In general, the Board believes that school dress should be such that it ensures the health, welfare and safety of the members of the student body and enhances a positive image of our students and the schools. Any form of dress or grooming, which attracts undue attention or violates the previous statement, is obviously unacceptable. The student will receive unexcused absences for each class they miss correcting the Dress Code violation.
- Dress and grooming standards require cleanliness in the interest of health, sanitary conditions and safety requirements.
- When a student is participating in school activities, their dress and grooming will not disrupt their performance or that of other students or constitute a health threat to themselves or other students.
- Dress and grooming will not be such as to disrupt the teaching-learning process. Part of a student’s total education is learning to dress appropriate and behave responsibly in a variety of situations. Research has shown a correlation between appearance and behavior, especially in a school setting.
Attendance at school and school-related functions is a specific situation that requires students to use good judgment. Bowling Green City School District students will dress in a manner that is appropriate to the school environment and in a way that does not cause disruption to the academic process. The following guidelines will assist parents, students, faculty and administrators in determining appropriate dress code standards for students attending school or school-sponsored activities.
- Students, under parental supervision, maintain responsibility for their dress and personal appearance.
- The Board of Education prohibits any dress or grooming that interferes with the cleanliness, health, welfare or safety of students or that disrupts the educational process by being distracting, indecent or inappropriate to the education process.
- Sponsors and teachers of elective classes (such as vocational and arts classes) or elective activities (such as sports) may require more strict standards regarding dress and appearance for participants in their programs or activities.

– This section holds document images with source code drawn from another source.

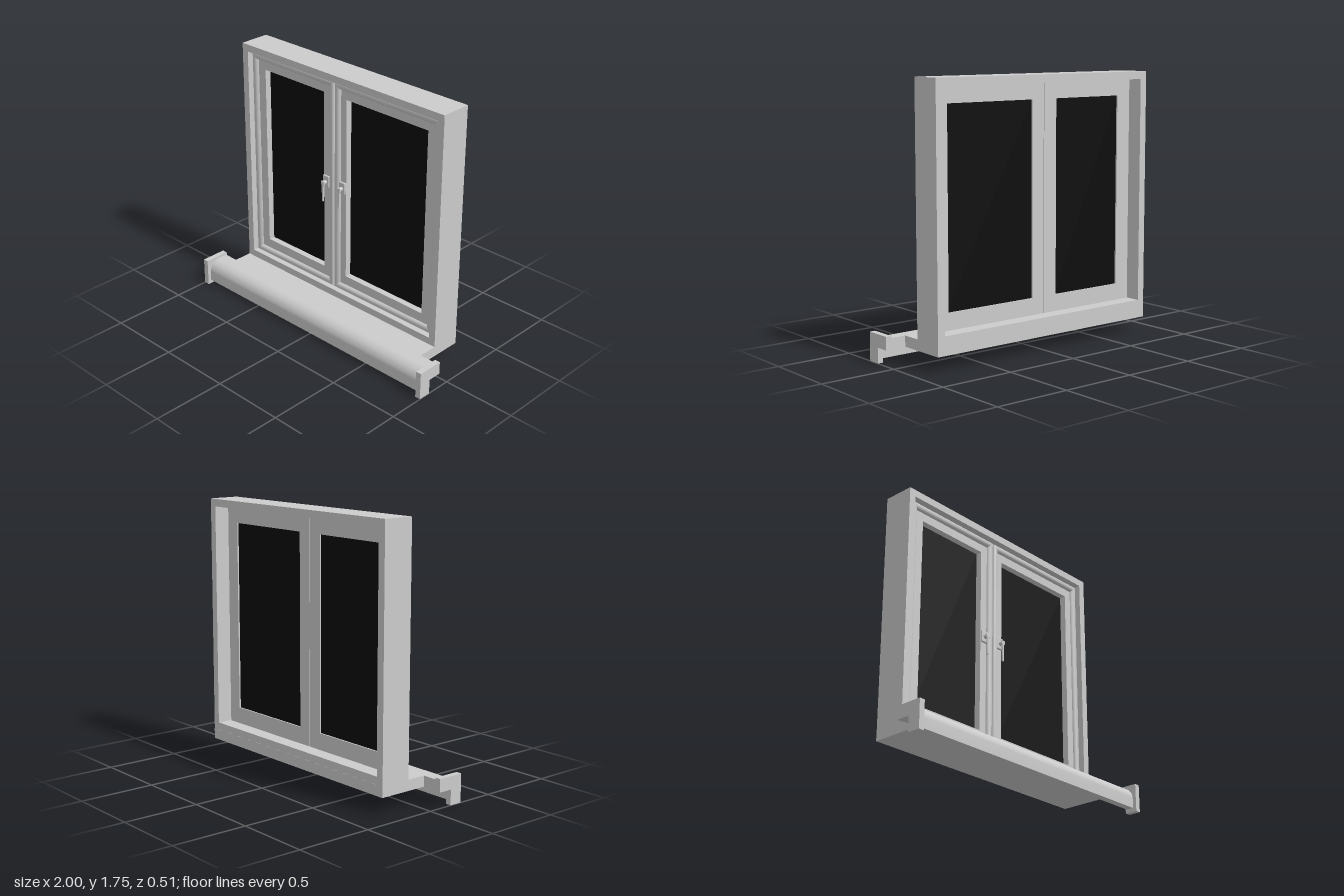
import * as THREE from 'three';
import { toCreasedNormals } from 'three/addons/utils/BufferGeometryUtils.js';
import { RoundedBoxGeometry } from 'three/addons/geometries/RoundedBoxGeometry.js';

const grey = new THREE.MeshStandardMaterial({ color: 0xcccccc });
const black = new THREE.MeshStandardMaterial({ color: 0x0c0c0c });

function add(parent, name, geometry, x = 0, y = 0, z = 0, material = grey) {
  const mesh = new THREE.Mesh(geometry, material);
  mesh.name = name;
  mesh.position.set(x, y, z);
  parent.add(mesh);
  return mesh;
}

// Mitred rectangular ring; profile points are [inset, z], closed,
// running outer back -> outer front -> inner front -> inner back.
function mitredRing(x0, x1, y0, y1, profile) {
  const pos = [];
  const loops = profile.map(([d, z]) => [
    [x0 + d, y0 + d, z], [x1 - d, y0 + d, z], [x1 - d, y1 - d, z], [x0 + d, y1 - d, z],
  ]);
  loops.forEach((loop, i) => {
    const next = loops[(i + 1) % loops.length];
    for (let j = 0; j < 4; j++) {
      const k = (j + 1) % 4;
      pos.push(...loop[j], ...loop[k], ...next[k], ...loop[j], ...next[k], ...next[j]);
    }
  });
  const g = new THREE.BufferGeometry();
  g.setAttribute('position', new THREE.Float32BufferAttribute(pos, 3));
  return toCreasedNormals(g, 0.6);
}

// Extrudes a (z, y) section along x, centred on x = 0
function extrudeAlongX(shape, width) {
  const g = new THREE.ExtrudeGeometry(shape, { depth: width, bevelEnabled: false, curveSegments: 12 });
  g.rotateY(-Math.PI / 2).translate(width / 2, 0, 0);
  return toCreasedNormals(g, 0.5);
}

function makeHandle(x) {
  const handle = new THREE.Group();
  handle.name = 'handle';
  add(handle, 'handlePlate', new RoundedBoxGeometry(0.054, 0.084, 0.016, 3, 0.007), 0, 0.978, -0.084);
  const neck = new THREE.CylinderGeometry(0.012, 0.014, 0.03, 16).rotateX(Math.PI / 2);
  add(handle, 'handleNeck', neck, 0, 0.975, -0.067);
  add(handle, 'handleHub', new RoundedBoxGeometry(0.03, 0.03, 0.014, 3, 0.006), 0, 0.975, -0.053);
  // Lever tapers towards its lower end
  const lever = new RoundedBoxGeometry(0.02, 0.14, 0.013, 3, 0.005);
  const p = lever.attributes.position;
  for (let i = 0; i < p.count; i++) p.setX(i, p.getX(i) * (0.8 + 2.8 * p.getY(i)));
  lever.computeVertexNormals();
  add(handle, 'handleLever', lever, 0, 0.913, -0.053);
  handle.position.x = x;
  return handle;
}

// Sash ring with rounded outer bead, flat face, glazing rebate and pane
function makeSash(name, x0, x1, glassX0, glassX1) {
  const sash = new THREE.Group();
  sash.name = name;
  const y0 = 0.22, y1 = 1.695, bead = 0.046;
  const profile = [[0, -0.155], [0, -0.09]];
  for (let i = 1; i <= 5; i++) {
    const a = (i / 5) * Math.PI / 2;
    profile.push([0.016 * (1 - Math.cos(a)), -0.09 + 0.018 * Math.sin(a)]);
  }
  profile.push([0.03, -0.073], [0.04, -0.08], [bead, -0.09], [bead, -0.1], [bead, -0.155]);
  add(sash, 'sashBead', mitredRing(x0, x1, y0, y1, profile));

  const rect = (path, a, b, c, d) => path.moveTo(a, c).lineTo(b, c).lineTo(b, d).lineTo(a, d).closePath();
  const face = rect(new THREE.Shape(), x0 + bead, x1 - bead, y0 + bead, y1 - bead);
  face.holes.push(rect(new THREE.Path(), glassX0, glassX1, 0.33, 1.592));
  const panel = new THREE.ExtrudeGeometry(face, { depth: 0.063, bevelEnabled: false });
  add(sash, 'sashPanel', panel, 0, 0, -0.155);

  const pane = new THREE.BoxGeometry(glassX1 - glassX0, 1.262, 0.01);
  add(sash, 'glass', pane, (glassX0 + glassX1) / 2, 0.961, -0.14, black);
  return sash;
}

export function createModel() {
  const model = new THREE.Group();
  model.name = 'window';

  // Outer frame with a central stop behind the sashes' edges
  add(model, 'outerFrame', mitredRing(-0.855, 0.855, 0.17, 1.75, [
    [0, -0.256], [0, -0.045], [0.048, -0.045], [0.048, -0.105],
    [0.062, -0.105], [0.062, -0.15], [0.05, -0.15], [0.05, -0.256],
  ]));

  // Sashes and handles
  model.add(makeSash('rightSash', -0.8, -0.057, -0.692, -0.157));
  model.add(makeSash('leftSash', -0.053, 0.8, 0.04, 0.7));
  model.add(makeHandle(-0.13), makeHandle(0.013));

  // Sill slab and rounded nose with hanging lip
  add(model, 'sillSlab', new THREE.BoxGeometry(1.71, 0.07, 0.342), 0, 0.135, -0.086);
  const nose = new THREE.Shape();
  nose.moveTo(0.085, 0.1).lineTo(0.18, 0.1).lineTo(0.18, 0.025).lineTo(0.231, 0.025).lineTo(0.231, 0.09);
  nose.absarc(0.151, 0.09, 0.08, 0, Math.PI / 2, false);
  nose.lineTo(0.085, 0.17).closePath();
  add(model, 'sillNose', extrudeAlongX(nose, 1.93));

  // L-shaped end caps
  const cap = new THREE.Shape();
  cap.moveTo(0.077, 0.1).lineTo(0.17, 0.1).lineTo(0.17, 0).lineTo(0.256, 0);
  cap.lineTo(0.256, 0.185).lineTo(0.077, 0.185).closePath();
  for (const s of [-1, 1]) add(model, 'sillEndCap', extrudeAlongX(cap, 0.038), s * 0.981);

  return model;
}
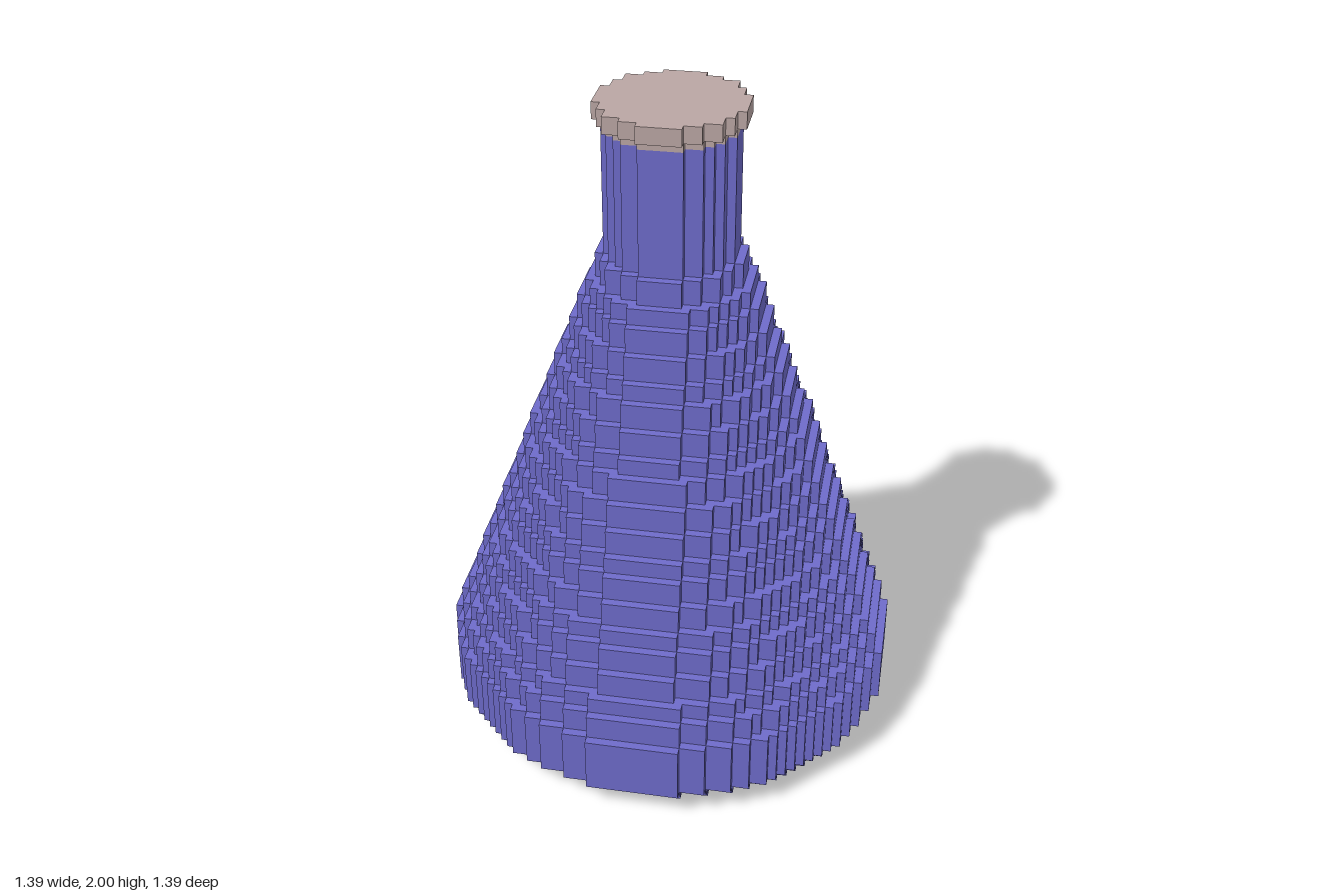
import * as THREE from 'three';
import { mergeGeometries } from 'three/addons/utils/BufferGeometryUtils.js';

const V = 2 / 79; // size of one block

// Stepped outline of a block disc whose half width is n + 0.5 blocks
function discShape(n) {
  const r = n + 0.5;
  const reach = (row) => Math.floor(Math.sqrt(r * r - row * row)) + 0.5;
  const pts = [];
  const add = (x, y) => pts.push(new THREE.Vector2(x * V, y * V));
  // right side upwards, then left side downwards; only corners are kept
  for (const s of [1, -1]) {
    let start = -n;
    for (let row = -n; row <= n; row++) {
      if (row < n && reach(row + 1) === reach(row)) continue;
      add(s * reach(row), s * (start - 0.5));
      add(s * reach(row), s * (row + 0.5));
      start = row + 1;
    }
  }
  return new THREE.Shape(pts);
}

// Upright disc from layer y0 to layer y1
function disc(n, y0, y1) {
  const g = new THREE.ExtrudeGeometry(discShape(n), { depth: (y1 - y0) * V, bevelEnabled: false });
  g.rotateX(-Math.PI / 2);
  g.translate(0, y0 * V, 0);
  return g;
}

export function createModel() {
  const group = new THREE.Group();
  group.name = 'conicalFlask';
  const glass = new THREE.MeshStandardMaterial({ color: 0x6e6bca });
  glass.name = 'violet liquid';
  const cork = new THREE.MeshStandardMaterial({ color: 0xbaa6a4 });
  cork.name = 'pale stopper';

  const addPart = (name, discs, material) => {
    const mesh = new THREE.Mesh(mergeGeometries(discs), material);
    mesh.name = name;
    group.add(mesh);
  };

  // Rounded foot and widest band
  addPart('base', [disc(24, 0, 1), disc(25, 1, 2), disc(26, 2, 3), disc(27, 3, 10)], glass);

  // Cone: each step is one block narrower than the one below
  const steps = [10, 13, 15, 18, 21, 23, 26, 29, 31, 34, 37, 40, 42, 45, 48, 50, 53, 56, 58, 61];
  addPart('cone', steps.slice(0, -1).map((y, i) => disc(26 - i, y, steps[i + 1])), glass);

  // Straight neck
  addPart('neck', [disc(7, 61, 76)], glass);

  // Stopper with a wider rim
  addPart('stopper', [disc(7, 76, 77), disc(8, 77, 79)], cork);

  return group;
}
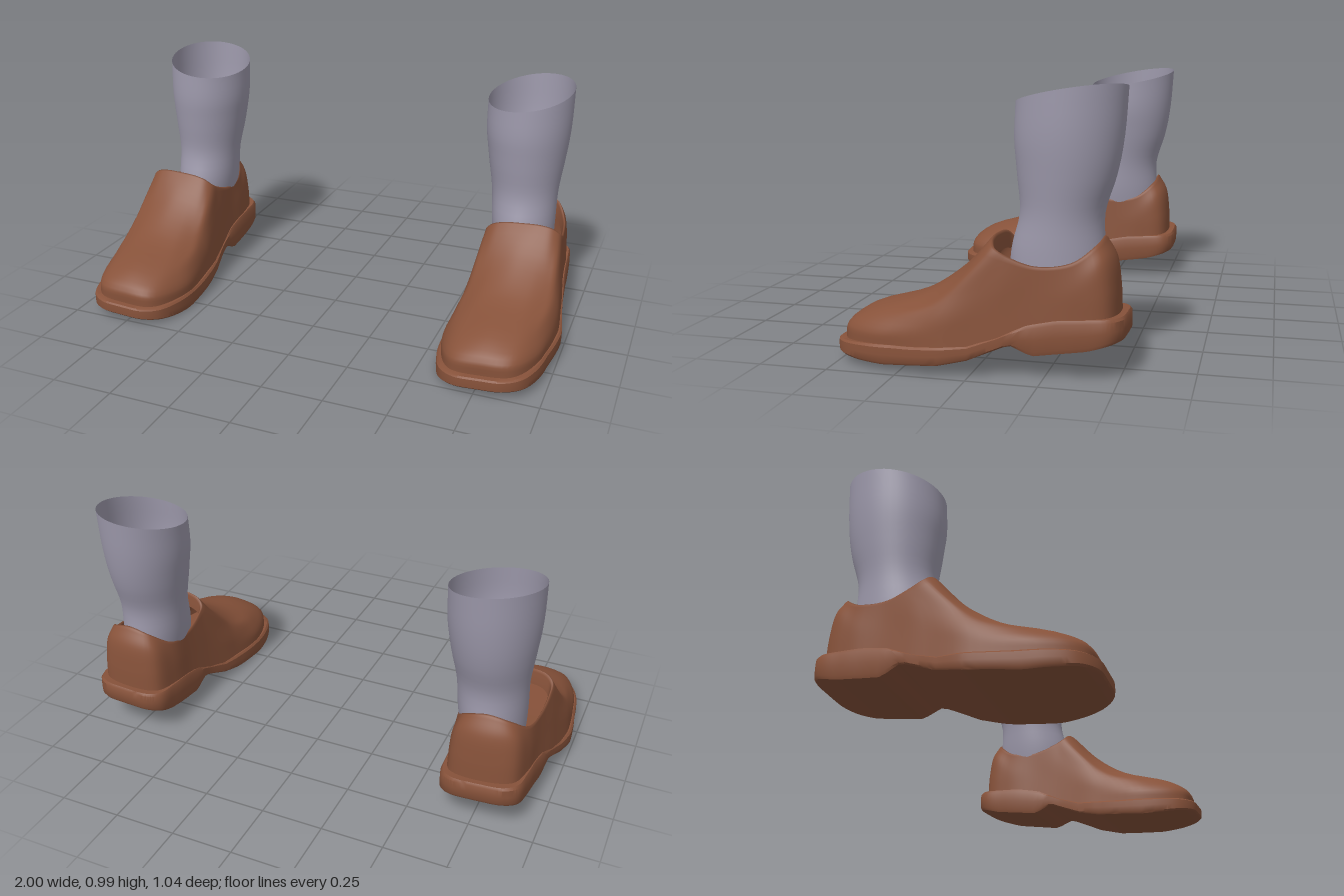
import * as THREE from 'three';
import { toCreasedNormals } from 'three/addons/utils/BufferGeometryUtils.js';

const V = (x, y, z) => new THREE.Vector3(x, y, z);

// Piecewise linear lookup in [z, value] pairs, z falling
function at(table, z) {
  if (z >= table[0][0]) return table[0][1];
  for (let i = 1; i < table.length; i++) {
    const [z0, v0] = table[i - 1], [z1, v1] = table[i];
    if (z >= z1) return v0 + (v1 - v0) * (z0 - z) / (z0 - z1);
  }
  return table[table.length - 1][1];
}

// Centre line of the shoe, and the slight sideways roll of the foot
const CENTRE = [[0.5, 0.765], [0.27, 0.767], [0.1, 0.783], [-0.1, 0.783], [-0.3, 0.773], [-0.5, 0.77]];
const place = (l, y, z) => V(at(CENTRE, z) + l, y + 0.06 * l, z);

// Skin closed rings; side -1 mirrors the result
function loft(rings, side) {
  const n = rings[0].length, pos = [], idx = [];
  rings.forEach((r) => r.forEach((p) => pos.push(p.x * side, p.y, p.z)));
  for (let i = 0; i < rings.length - 1; i++) {
    for (let j = 0; j < n; j++) {
      const k = (j + 1) % n;
      const a = i * n + j, b = i * n + k, c = b + n, d = a + n;
      if (side > 0) idx.push(a, b, c, a, c, d);
      else idx.push(a, c, b, a, d, c);
    }
  }
  const g = new THREE.BufferGeometry();
  g.setAttribute('position', new THREE.Float32BufferAttribute(pos, 3));
  g.setIndex(idx);
  g.computeVertexNormals();
  return g;
}

// Half outline of the sole, toe to heel: [half width, z]
const OUTLINE = [[0, 0.517], [0.09, 0.512], [0.155, 0.47], [0.195, 0.38], [0.213, 0.25], [0.216, 0.1],
  [0.2, 0], [0.182, -0.1], [0.172, -0.25], [0.165, -0.38], [0.15, -0.475], [0.1, -0.513], [0, -0.52]];
const SOLE_BOTTOM = [[0.52, 0.03], [0.4, 0.017], [0.3, 0.012], [0.1, 0.03], [0, 0.052], [-0.14, 0.11],
  [-0.215, 0.075], [-0.4, 0.1], [-0.52, 0.135]];
const SOLE_TOP = [[0.52, 0.075], [0.2, 0.085], [0, 0.1], [-0.1, 0.135], [-0.2, 0.18], [-0.3, 0.2], [-0.52, 0.213]];

function soleGeometry(side) {
  const curve = new THREE.CatmullRomCurve3(OUTLINE.map(([l, z]) => V(l, 0, z)));
  const half = curve.getPoints(72);
  const outline = [...half, ...half.slice(1, -1).reverse().map((p) => V(-p.x, 0, p.z))];
  // [width scale, length scale, height fraction]
  const layers = [[0, 0.985, 0], [0.97, 0.985, 0], [0.995, 0.998, 0.12], [1, 1, 0.5],
    [0.995, 0.998, 0.88], [0.96, 0.985, 1], [0.86, 0.93, 1], [0, 0.93, 1]];
  const rings = layers.map(([sx, sz, f]) => outline.map((p) => {
    const z = p.z * sz;
    const lo = at(SOLE_BOTTOM, z);
    return place(p.x * sx, lo + (at(SOLE_TOP, z) - lo) * f, z);
  }));
  return toCreasedNormals(loft(rings, side), 0.65);
}

// Ribs of the upper from sole to collar, toe round to heel: [half width, y, z]
const RIBS = [
  [[0, 0.075, 0.487], [0, 0.13, 0.484], [0, 0.192, 0.4], [0, 0.255, 0.2], [0, 0.355, 0.05], [0, 0.467, -0.058]],
  [[0.12, 0.075, 0.468], [0.118, 0.125, 0.462], [0.105, 0.18, 0.38], [0.09, 0.248, 0.19], [0.08, 0.345, 0.045], [0.075, 0.464, -0.06]],
  [[0.188, 0.075, 0.34], [0.188, 0.12, 0.33], [0.165, 0.178, 0.28], [0.15, 0.236, 0.15], [0.135, 0.33, 0.035], [0.122, 0.452, -0.065]],
  [[0.203, 0.08, 0.12], [0.195, 0.17, 0.11], [0.17, 0.28, 0.05], [0.148, 0.43, -0.08]],
  [[0.184, 0.105, -0.05], [0.172, 0.26, -0.07], [0.154, 0.402, -0.13]],
  [[0.163, 0.175, -0.22], [0.156, 0.28, -0.22], [0.15, 0.373, -0.225]],
  [[0.154, 0.195, -0.36], [0.149, 0.3, -0.358], [0.137, 0.388, -0.345]],
  [[0.122, 0.2, -0.462], [0.119, 0.3, -0.457], [0.11, 0.39, -0.444], [0.088, 0.445, -0.422]],
  [[0, 0.2, -0.49], [0, 0.3, -0.486], [0, 0.4, -0.472], [0, 0.467, -0.435]],
];

function upperGeometry(side) {
  const ribs = RIBS.map((r) => new THREE.CatmullRomCurve3(r.map((p) => V(...p))));
  const rings = [];
  for (let i = 0; i <= 20; i++) {
    const outer = ribs.map((r) => r.getPoint(i / 20));
    const inner = outer.slice(1, -1).reverse().map((p) => V(-p.x, p.y, p.z));
    const loop = new THREE.CatmullRomCurve3([...outer, ...inner], true);
    rings.push(loop.getPoints(96).slice(0, -1).map((p) => place(p.x, p.y, p.z)));
  }
  // Rolled collar and lining
  const rim = rings[20];
  for (const [s, drop] of [[0.97, -0.004], [0.94, 0.006], [0.92, 0.06]]) {
    rings.push(rim.map((p) => V(0.775 + (p.x - 0.775) * s, p.y - drop, -0.25 + (p.z + 0.25) * s)));
  }
  return loft(rings, side);
}

// Sock sections: [y, centre x, half width, front z, back z]
const SOCK = [[0.2, 0.757, 0.105, -0.13, -0.42], [0.3, 0.755, 0.12, -0.1, -0.428], [0.41, 0.748, 0.13, -0.1, -0.43],
  [0.54, 0.743, 0.136, -0.13, -0.425], [0.67, 0.739, 0.155, -0.12, -0.463], [0.8, 0.737, 0.17, -0.11, -0.488],
  [0.945, 0.737, 0.172, -0.115, -0.5]];

function sockGeometry(side) {
  const rings = [];
  const path = (f) => new THREE.CatmullRomCurve3(SOCK.map(f));
  const a = path(([y, x, w]) => V(x, y, w));
  const b = path(([y, , , f, k]) => V((f + k) / 2, y, (f - k) / 2));
  for (let i = 0; i <= 24; i++) {
    const p = a.getPoint(i / 24), q = b.getPoint(i / 24);
    const slope = Math.max(0, (i - 18) / 6); // the top edge is cut at a slant
    rings.push(Array.from({ length: 48 }, (_, j) => {
      const t = j / 48 * Math.PI * 2, sx = Math.sin(t), cz = Math.cos(t);
      return V(p.x + p.z * sx, p.y + slope * (0.025 * sx - 0.032 * cz), q.x + q.z * cz);
    }));
  }
  return loft(rings, side);
}

export function createModel() {
  const leather = new THREE.MeshStandardMaterial({ color: 0x87523a, side: THREE.DoubleSide });
  leather.name = 'brownLeather';
  const wool = new THREE.MeshStandardMaterial({ color: 0x9c98aa, side: THREE.DoubleSide });
  wool.name = 'greySock';

  const model = new THREE.Group();
  model.name = 'shoesAndSocks';
  for (const [side, label] of [[1, 'left'], [-1, 'right']]) {
    const foot = new THREE.Group();
    foot.name = label + 'Foot';
    const add = (name, geometry, material) => {
      const mesh = new THREE.Mesh(geometry, material);
      mesh.name = label + name;
      foot.add(mesh);
    };
    add('Sole', soleGeometry(side), leather);
    add('ShoeUpper', upperGeometry(side), leather);
    add('Sock', sockGeometry(side), wool);
    model.add(foot);
  }
  return model;
}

- Principals, with the assistance of faculty, are responsible for uniformly administering the dress code. A principal’s decision is final.
- The Board of Education reviews and modifies this policy annually to remain aligned with new fashion trends or dress accepted by the Bowling Green community.
- Hair must be clean, worn out of the eyes, and groomed at all times. Hair coloring and/or hair styles must not be extreme, distracting or disruptive (blue, pink, etc.)
- Makeup must not be extreme or distracting.
- Shorts and skirts must extend to finger-tip length.
- Students must wear shoes at all times. Slippers/bedroom shoes are not to be worn. All elementary students (K-6) must wear shoes with backs or straps and closed toes.
- Shirts/blouses must not be low cut, off the shoulder or otherwise revealing. The following garments are not acceptable or permitted: tube tops, halter tops/dresses, strapless tops/dresses, backless tops/dresses, or tops/dresses which reveal the midriff and/or breasts.
- Clothing may not be “see-through”. Shirts must be worn at all times and must be sized appropriately so that they do not interfere with normal school activities.
- Lower garments are to be worn at waist level; if a belt is to be worn, it must be of proper length; undergarments are not to be exposed.
- Students may not wear:
- (Or carry) hats, coats, bandannas, headbands, sweatbands, or sunglasses to class.
- Piercings that are extreme, distracting, or present a safety hazard.
- Tank tops or muscle shirts.
- Clothing that contains or promotes hate, violence, profanity, vulgar, or negative messages.
- Clothing that promotes, advertises, or relates in any way to the use of alcohol, tobacco, or drugs.
- Clothing that contains sexually explicit or implicit language or pictures.
- Biking pants without a cover-up.
- Spandex clothing including leggings without a cover-up to at least fingertip length.
- Tattered clothing that reveals undergarments.
- Dog collars worn as jewelry.
- Spiked jewelry of any kind.
- Gang or cult-related clothing and/or other items.
- Hoods on sweatshirts worn up during school hours.